◆ **What needs to be done**:
Provide the count of lines below where "rings" occurs, with no other output.

◆ **Saved entries**:
::::::

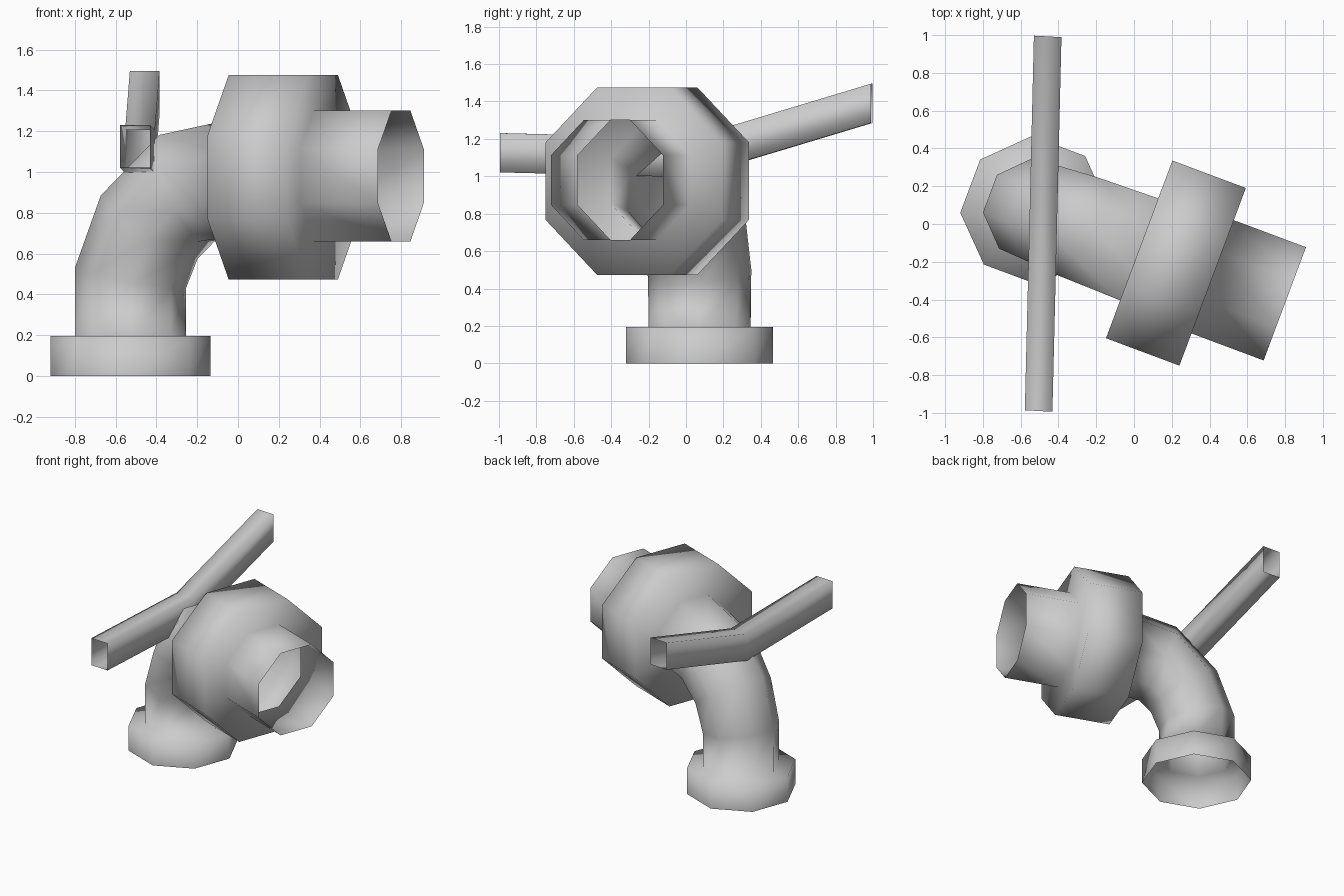
import bpy, bmesh, math
from mathutils import Vector

cube = bpy.data.objects.get("Cube")
if cube:
    bpy.data.objects.remove(cube, do_unlink=True)

metal = bpy.data.materials.new("plain grey")
metal.use_nodes = True
GREY = (0.6, 0.6, 0.6, 1)
metal.diffuse_color = GREY
metal.node_tree.nodes["Principled BSDF"].inputs["Base Color"].default_value = GREY

UP = Vector((0, 0, 1))
AXIS = Vector((math.cos(math.radians(-20.5)), math.sin(math.radians(-20.5)), 0))
SIDE = UP.cross(AXIS)
BASE = Vector((-0.527, 0.073, 0))


def skin(name, rings):
    """Join matching rings of points into one open, smooth tube."""
    bm = bmesh.new()
    loops = [[bm.verts.new(p) for p in ring] for ring in rings]
    for a, b in zip(loops, loops[1:]):
        n = len(a)
        for i in range(n):
            j = (i + 1) % n
            bm.faces.new((a[i], a[j], b[j], b[i]))
    bmesh.ops.recalc_face_normals(bm, faces=bm.faces)
    for f in bm.faces:
        f.smooth = True
    mesh = bpy.data.meshes.new(name)
    bm.to_mesh(mesh)
    bm.free()
    mesh.materials.append(metal)
    obj = bpy.data.objects.new(name, mesh)
    bpy.context.collection.objects.link(obj)
    return obj


def octagon(along, height, lean, flat_radius):
    """Eight-sided ring, leaning from level (0) to facing along the spout (90)."""
    t = math.radians(lean)
    centre = BASE + AXIS * along + UP * height
    out = AXIS * math.cos(t) - UP * math.sin(t)
    r = flat_radius / math.cos(math.pi / 8)
    angles = [(k + 0.5) * math.pi / 4 for k in range(8)]
    return [centre + (out * math.cos(a) + SIDE * math.sin(a)) * r for a in angles]


# Flange, elbow, valve drum and open spout as one continuous skin
stations = [
    (0, 0, 0, 0.363), (0, 0.195, 0, 0.363),          # flange
    (0, 0.195, 0, 0.252), (0, 0.48, 11, 0.256),      # elbow
    (0.098, 0.73, 36, 0.263), (0.295, 0.92, 69, 0.28),
    (0.592, 0.974, 90, 0.288),
    (0.592, 0.974, 90, 0.502), (1.007, 0.974, 90, 0.502),   # drum
    (1.007, 0.98, 90, 0.32), (1.415, 0.98, 90, 0.32),       # spout
]
skin("pipe_body", [octagon(*s) for s in stations])

# Bent open box tube lying across the elbow
across = Vector((0.073, -0.004, 0))
tall = UP * 0.105
path = [Vector((-0.505, -0.99, 1.126)), Vector((-0.48, 0.03, 1.1)),
        Vector((-0.457, 0.993, 1.39))]
skin("lever_handle", [[p + across * sx + tall * sz
                       for sx, sz in ((-1, -1), (1, -1), (1, 1), (-1, 1))]
                      for p in path])
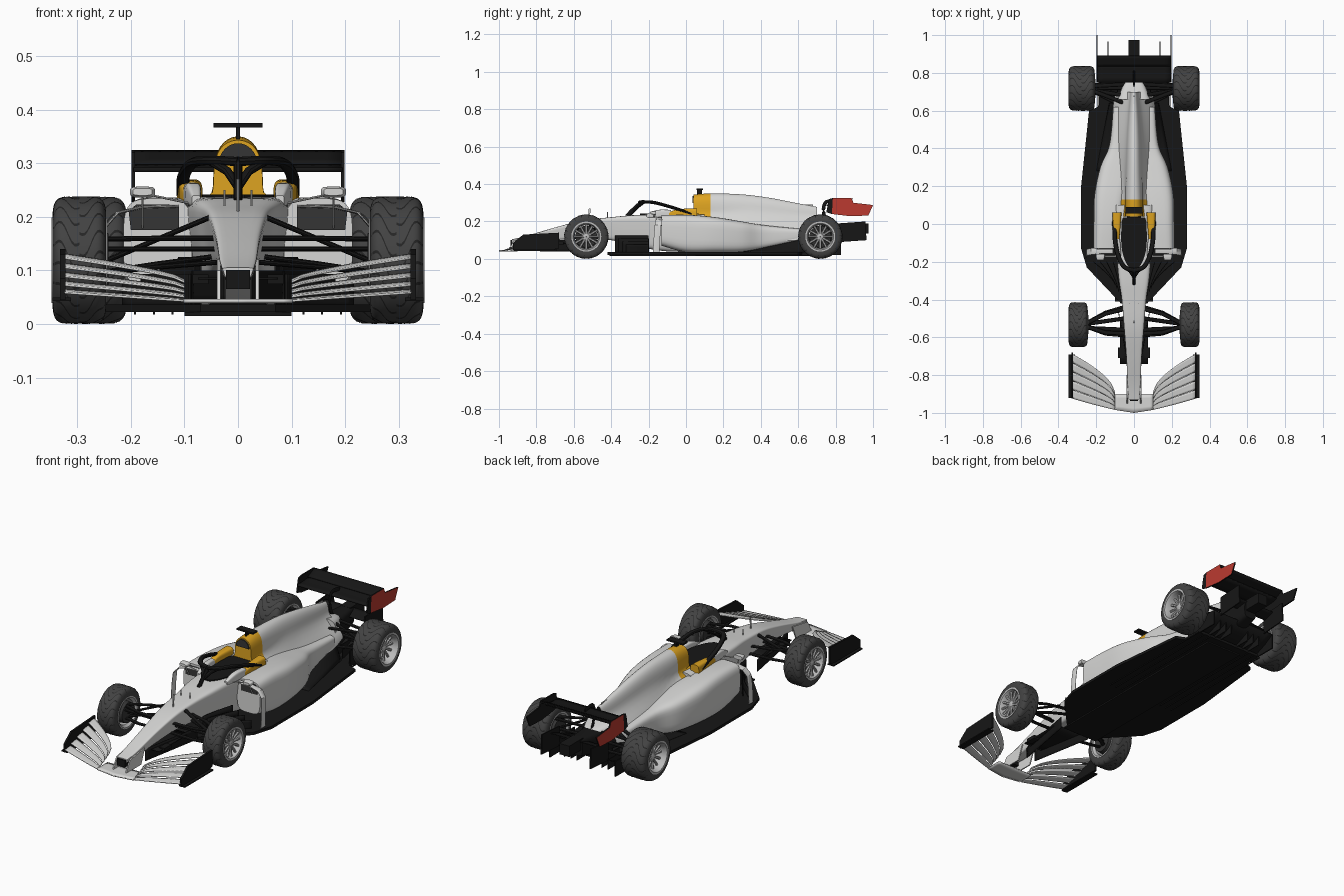
import bpy, bmesh, math
from mathutils import Vector

cube = bpy.data.objects.get("Cube")
if cube:
    bpy.data.objects.remove(cube, do_unlink=True)


def material(name, *color):
    m = bpy.data.materials.new(name)
    m.diffuse_color = (*color, 1)
    m.use_nodes = True
    node = next(n for n in m.node_tree.nodes if n.type == 'BSDF_PRINCIPLED')
    node.inputs["Base Color"].default_value = (*color, 1)
    node.inputs["Roughness"].default_value = .6
    return m


WHITE = material("body light grey", .67, .67, .66)
BLACK = material("carbon black", .008, .008, .008)
ORANGE = material("amber orange", .73, .37, .015)
RED = material("wing red", .5, .042, .03)
TYRE = material("tyre rubber", .055, .055, .055)
GROOVE = material("tread groove", .018, .018, .018)
RIM = material("rim grey", .5, .5, .5)
DARK = material("inlet dark grey", .035, .035, .035)


def finish(name, bm, mats, mirror=False, smooth=True, solid=0, rule=None):
    bmesh.ops.recalc_face_normals(bm, faces=bm.faces)
    bm.normal_update()
    if rule:
        for f in bm.faces:
            f.material_index = rule(f.calc_center_median(), f.normal)
    me = bpy.data.meshes.new(name)
    bm.to_mesh(me)
    bm.free()
    for m in mats if isinstance(mats, list) else [mats]:
        me.materials.append(m)
    if smooth:
        me.shade_smooth()
        me.set_sharp_from_angle(angle=math.radians(35))
    ob = bpy.data.objects.new(name, me)
    bpy.context.collection.objects.link(ob)
    if solid:
        mod = ob.modifiers.new("Thickness", 'SOLIDIFY')
        mod.thickness, mod.offset = solid, 0
    if mirror:
        ob.modifiers.new("Mirror", 'MIRROR').use_mirror_merge = False
    return ob


def skin(bm, rings, wrap=False):
    rows = [[bm.verts.new(p) for p in ring] for ring in rings]
    n = len(rows[0])
    for a, b in zip(rows, rows[1:] + rows[:1] if wrap else rows[1:]):
        for i in range(n):
            j = (i + 1) % n
            bm.faces.new((a[i], a[j], b[j], b[i]))
    if not wrap:
        bm.faces.new(rows[0])
        bm.faces.new(rows[-1])


def spline(keys, steps=5):
    out = []
    for i in range(len(keys) - 1):
        four = [keys[min(max(i + k, 0), len(keys) - 1)] for k in (-1, 0, 1, 2)]
        for s in range(steps):
            t = s / steps
            out.append(tuple(b + t / 2 * (c - a + t * (2 * a - 5 * b + 4 * c - d + t * (3 * (b - c) + d - a)))
                             for a, b, c, d in zip(*four)))
    return out + [keys[-1]]


def oval(y, cx, hw, lo, hi, p=4, flare=0):
    ring = []
    for i in range(32):
        a = math.tau * (i + .5) / 32
        c, s = math.cos(a), math.sin(a)
        h = math.copysign(abs(s) ** (2 / p), s)
        ring.append((cx + hw * (1 + flare * (h - 1) / 2) * math.copysign(abs(c) ** (2 / p), c), y,
                     (lo + hi) / 2 + (hi - lo) / 2 * h))
    return ring


def nose_section(*key):
    return oval(*key, p=7, flare=.25)


def bell(y, top, base, lo, hi, knee):
    side = []
    for i in range(15):
        t = math.sin(i / 14.4 * math.pi / 2)
        k = min(1, t / knee)
        w = (base + (top - base) * k * k * (3 - 2 * k)) * math.sqrt(1 - t ** 6)
        side.append((w, lo + (hi - lo) * t))
    return [(w, y, z) for w, z in side] + [(-w, y, z) for w, z in reversed(side)]


def body(name, keys, mats, section=oval, **options):
    bm = bmesh.new()
    skin(bm, [section(*k) for k in spline(keys)])
    return finish(name, bm, mats, **options)


def tube(name, paths, mat, r=(.005, .005), up=(0, 0, 1), sides=10, mirror=True):
    bm = bmesh.new()
    for path in paths:
        pts = [Vector(p) for p in path]
        rings = []
        for i, p in enumerate(pts):
            t = (pts[min(i + 1, len(pts) - 1)] - pts[max(i - 1, 0)]).normalized()
            side = t.cross(Vector(up)).normalized()
            n = side.cross(t)
            rings.append([p + side * r[0] * math.cos(math.tau * k / sides)
                          + n * r[1] * math.sin(math.tau * k / sides) for k in range(sides)])
        skin(bm, rings)
    return finish(name, bm, mat, mirror)


def plate(name, outline, axis, start, end, mats, mirror=False, rule=None):
    place = {'x': lambda a, b, d: (d, a, b), 'y': lambda a, b, d: (a, d, b), 'z': lambda a, b, d: (a, b, d)}[axis]
    bm = bmesh.new()
    skin(bm, [[place(a, b, d) for a, b in outline] for d in (start, end)])
    return finish(name, bm, mats, mirror, smooth=False, rule=rule)


def box(name, x, y, z, mat, mirror=False):
    return plate(name, [(x[0], y[0]), (x[1], y[0]), (x[1], y[1]), (x[0], y[1])], 'z', *z, mat, mirror)


def sheet(name, surface, mat, nu=12, nv=4, solid=.004, mirror=True):
    bm = bmesh.new()
    grid = [[bm.verts.new(surface(u / nu, v / nv)) for v in range(nv + 1)] for u in range(nu + 1)]
    for a, b in zip(grid, grid[1:]):
        for v in range(nv):
            bm.faces.new((a[v], a[v + 1], b[v + 1], b[v]))
    return finish(name, bm, mat, mirror, solid=solid)


def lerp(a, b, t):
    return a + (b - a) * t


# Chassis, nose and engine cover
body("chassis_and_nose", [(-.93, 0, .03, .085, .105), (-.85, 0, .036, .085, .124), (-.7, 0, .043, .1, .168),
     (-.55, 0, .055, .11, .206), (-.4, 0, .068, .1, .223), (-.28, 0, .086, .07, .234),
     (-.1, 0, .1, .04, .238), (.1, 0, .108, .04, .238)], WHITE, nose_section)
body("engine_cover", [(.04, .046, .1, .2, .343, .36), (.13, .047, .113, .17, .35, .42), (.3, .045, .116, .1, .345, .7),
     (.45, .04, .116, .1, .326, .72), (.6, .03, .113, .1, .297, .75), (.7, .02, .1, .12, .278, .75)],
     [WHITE, ORANGE, BLACK], bell,
     rule=lambda c, n: 1 if c.y < .13 else 2 if n.y > .9 else 0)
body("tail_cowl", [(.66, 0, .085, .1, .215), (.73, 0, .06, .11, .2), (.78, 0, .03, .13, .185)],
     [WHITE, BLACK], rule=lambda c, n: 1 if n.y > .9 else 0)
box("spine_fin", (-.002, .002), (.3, .68), (.26, .29), WHITE)
body("sidepod", [(-.13, .15, .064, .07, .234), (0, .14, .074, .036, .236), (.15, .125, .085, .034, .224),
     (.3, .095, .084, .036, .2), (.42, .07, .06, .055, .18), (.62, .065, .045, .1, .16)], WHITE, mirror=True)
plate("sidepod_inlet", [(.11, .175), (.2, .175), (.204, .21), (.19, .223), (.11, .223)], 'y',
      -.134, -.128, DARK, True)
arc = [math.pi * i / 16 for i in range(17)]
plate("airbox_inlet", [(.036 * math.cos(a), .298 + .039 * math.sin(a)) for a in arc], 'y', .034, .042, DARK)

# Cockpit, headrest and halo
rim = spline([(.012, -.245), (.045, -.2), (.066, -.12), (.066, 0), (.058, .035)])
plate("cockpit_opening", rim + [(-x, y) for x, y in reversed(rim)], 'z', .234, .2415, BLACK)
body("headrest_side", [(-.09, .09, .012, .225, .25), (-.04, .092, .018, .22, .266), (.06, .09, .024, .2, .27)],
     ORANGE, mirror=True)
body("cockpit_shoulder", [(-.21, .078, .008, .22, .24), (-.15, .083, .014, .22, .262), (-.08, .088, .014, .22, .262)],
     WHITE, mirror=True)
hoop = spline([(0, -.245, .303), (.05, -.228, .305), (.083, -.17, .301), (.1, -.09, .28),
               (.103, -.02, .258), (.103, .03, .24)])
tube("halo_hoop", [hoop], BLACK, (.012, .009))
tube("halo_pillar", [spline([(0, -.315, .228), (0, -.275, .268), (0, -.235, .303)])], BLACK, (.008, .013), mirror=False)
tube("halo_brace", [[(0, -.28, .256), (.02, -.25, .285), (.05, -.225, .303)]], BLACK, (.009, .008))
box("camera_pole", (-.004, .004), (.06, .085), (.34, .37), BLACK)
box("camera_bar", (-.046, .046), (.055, .09), (.367, .375), BLACK)

# Mirrors, sidepod vanes and antenna
body("mirror", [(-.19, .178, .018, .24, .253), (-.175, .178, .023, .236, .256), (-.16, .178, .023, .236, .256)],
     WHITE, mirror=True)
tube("mirror_stem", [[(.178, -.17, .24), (.178, -.14, .18)], [(.09, -.17, .225), (.17, -.17, .242)]], WHITE,
     (.002, .004), (0, 1, 0))
tube("sidepod_vane", [[(.252, -.16, .035), (.252, -.155, .12), (.248, -.15, .18), (.225, -.145, .207),
     (.18, -.14, .218), (.11, -.14, .22)]], WHITE, (.003, .018), (0, 1, 0))
tube("nose_antenna", [[(0, -.52, .2), (0, -.515, .27)]], WHITE, (.003, .005), (0, 1, 0), mirror=False)
tube("nose_sensors", [[(.025, -.42, .21), (.025, -.42, .25)]], WHITE, (.002, .002), (0, 1, 0))

# Floor, plank, strakes and diffuser
half = [(.07, -.42), (.25, -.23), (.28, -.13), (.28, .2), (.238, .6), (.19, .62), (.18, .72)]
plate("floor", half + [(-x, y) for x, y in reversed(half)], 'z', .022, .036, BLACK)
box("plank", (-.1, .1), (-.41, .68), (.015, .022), BLACK)
for i in range(3):
    x = .12 + .035 * i
    box("floor_strake", (x, x + .004), (.05, .72), (.018, .024), BLACK, True)
    box("diffuser_fin", (x - .07, x - .066), (.66, .8), (.03, .08), BLACK, True)
sheet("diffuser", lambda u, v: (lerp(-.185, .185, u), lerp(.62, .83, v), .028 + .07 * v * v), BLACK, mirror=False)
box("diffuser_side", (.181, .187), (.63, .83), (.022, .1), BLACK, True)
sheet("floor_ramp", lambda u, v: (lerp(.2 - .07 * u, .1, v), lerp(.28, .64, u), .036 + .075 * u * v), BLACK)

# Bargeboards and turning vanes
for i in range(4):
    sheet("bargeboard", lambda u, v: (lerp(.07 + .01 * i, .11 + .035 * i, u ** 1.3), lerp(-.38 + .02 * i, -.2, u),
          lerp(.03, .125 - .016 * i, v)), BLACK)
sheet("under_nose_vane", lambda u, v: (.025 + .06 * u, lerp(-.78, -.45, u), lerp(.04, .1, v)), BLACK)
sheet("under_nose_cape", lambda u, v: (lerp(-.075, .075, u), lerp(-.74, -.5, v), .085), BLACK, mirror=False)
box("cape_tab", (.055, .085), (-.71, -.655), (.075, .092), BLACK, True)
plate("nose_pylon", [(-.95, .045), (-.83, .045), (-.8, .12), (-.92, .1)], 'x', .033, .039, WHITE, True)
box("nose_duct", (-.022, .022), (-.937, -.9), (.065, .101), BLACK)


# Front wing
def wing_point(x, t, lift):
    u = max(0, (x - .1) / .22)
    front = -1 + .08 * (x / .34) ** 1.3
    back = lerp(-.89, -.69, u ** .6)
    return x, lerp(front, back, t), lerp(.043, .058, u) + lift ** 1.1 * lerp(.045, .082, u ** .6)


for i in range(5):
    def flap(u, v):
        return wing_point(lerp(.1, .325, u), (i + .96 * v) / 5, (i + .4 * v) / 5)
    sheet("front_wing_flap", flap, WHITE, solid=.004)
sheet("front_wing_centre", lambda u, v: (lerp(-.102, .102, u), lerp(-1 + .09 * abs(u - .5) * .35, -.9, v), .043),
      WHITE, solid=.007, mirror=False)
plate("front_wing_endplate", [(-.925, .045), (-.925, .085), (-.87, .13), (-.68, .14), (-.68, .055), (-.74, .045)],
      'x', .322, .332, BLACK, True)
box("front_wing_foot", (.312, .346), (-.92, -.69), (.043, .049), BLACK, True)

# Rear wing, crash structure and gearbox
plate("rear_wing_endplate", [(.78, .24), (.785, .325), (.885, .325), (.895, .3), (1, .288), (.975, .232), (.88, .228)],
      'x', .192, .199, [BLACK, RED], True, lambda c, n: 1 if n.x > .5 else 0)
plate("rear_wing_endplate_front", [(.75, .25), (.765, .32), (.785, .325), (.78, .24)], 'x', .192, .199, BLACK, True)
sheet("rear_wing_main", lambda u, v: (lerp(-.195, .195, u), lerp(.75, .85, v), .288 - .015 * v * (1 - v) + .008 * v),
      BLACK, solid=.008, mirror=False)
sheet("rear_wing_flap", lambda u, v: (lerp(-.195, .195, u), lerp(.835, .89, v), lerp(.298, .322, v)),
      BLACK, solid=.006, mirror=False)
tube("swan_neck", [spline([(0, .76, .17), (0, .735, .25), (0, .75, .305), (0, .81, .3)])], BLACK,
     (.004, .01), mirror=False)
body("gearbox", [(.6, 0, .07, .05, .2), (.75, 0, .055, .07, .19), (.88, 0, .035, .1, .19)], BLACK)
box("crash_structure", (-.028, .028), (.86, .975), (.135, .19), BLACK)
plate("lower_winglet_plate", [(.82, .09), (.82, .19), (.96, .2), (.965, .1)], 'x', .134, .14, BLACK, True)
sheet("lower_beam_wing", lambda u, v: (lerp(-.137, .137, u), lerp(.83, .89, v), .16 + .02 * v), BLACK, mirror=False)

# Suspension arms
flat = (.011, .005)
tube("front_suspension", [[(.05, -.45, .16), (.15, -.475, .16), (.26, -.53, .158)],
     [(.04, -.58, .16), (.15, -.575, .16), (.26, -.54, .158)],
     [(.05, -.44, .125), (.15, -.47, .112), (.26, -.53, .095)],
     [(.04, -.59, .115), (.15, -.58, .106), (.26, -.54, .095)],
     [(.05, -.5, .2), (.26, -.53, .112)], [(.04, -.56, .14), (.26, -.55, .14)]], BLACK, flat)
tube("rear_suspension", [[(.05, .64, .18), (.23, .71, .17)], [(.04, .74, .18), (.23, .73, .17)],
     [(.05, .62, .1), (.23, .71, .09)], [(.04, .76, .1), (.23, .73, .09)],
     [(.05, .68, .2), (.23, .71, .11)], [(.03, .72, .125), (.24, .72, .118)]], BLACK, flat)


# Wheels
def tread(d):
    return .085 + .033 * math.sqrt(max(0, 1 - abs(d) ** 7))


def lathe(name, profile, x, y, mat):
    bm = bmesh.new()
    angles = [math.tau * i / 64 for i in range(64)]
    skin(bm, [[(x + a, y + r * math.cos(t), .119 + r * math.sin(t)) for a, r in profile] for t in angles], True)
    return finish(name, bm, mat, True)


def wheel(prefix, x, y, w, inset):
    steps = [math.sin(math.pi / 2 * i / 12) for i in range(-12, 13)]
    lathe(prefix + "_tyre", [(-w, .072)] + [(d * w, tread(d)) for d in steps] + [(w, .072)], x, y, TYRE)
    lathe(prefix + "_rim", [(w + .002, .08), (w + .002, .071), (w - .012, .064), (.01 - w, .062),
          (-w - .002, .072), (-w - .002, .079)], x, y, RIM)
    lathe(prefix + "_hub", [(w - inset - .03, .001), (w - inset - .03, .024), (w - inset, .018),
          (w - inset + .004, .001)], x, y, RIM)
    lathe(prefix + "_brake_drum", [(-w - .004, .001), (-w - .004, .05), (w - inset - .03, .058),
          (w - inset - .03, .001)], x, y, DARK)
    spokes = []
    for i in range(12):
        a = math.tau * i / 12
        spokes.append([(x + w - dx, y + r * math.cos(a), .119 + r * math.sin(a))
                       for dx, r in ((inset + .004, .014), (inset, .066))])
    tube(prefix + "_spokes", spokes, RIM, (.0065, .006), (1, 0, 0), 6)
    # Wavy chevron grooves
    bm = bmesh.new()
    count = 18
    for k in range(count):
        for s in (-1, 1):
            last = None
            for j in range(11):
                d = .96 * j / 10
                a = math.tau * (k + s / 4) / count - .42 * d + .1 * math.sin(7 * d)
                r = tread(d) + .0008
                pair = [bm.verts.new((x + s * d * w, y + r * math.cos(a + e), .119 + r * math.sin(a + e)))
                        for e in (-.024, .024)]
                if last:
                    bm.faces.new((last[0], last[1], pair[1], pair[0]))
                last = pair
    finish(prefix + "_tread_grooves", bm, GROOVE, True)


wheel("front_wheel", .296, -.533, .05, .012)
wheel("rear_wheel", .277, .718, .069, .03)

::::::

◆ **Reply to the task**:
8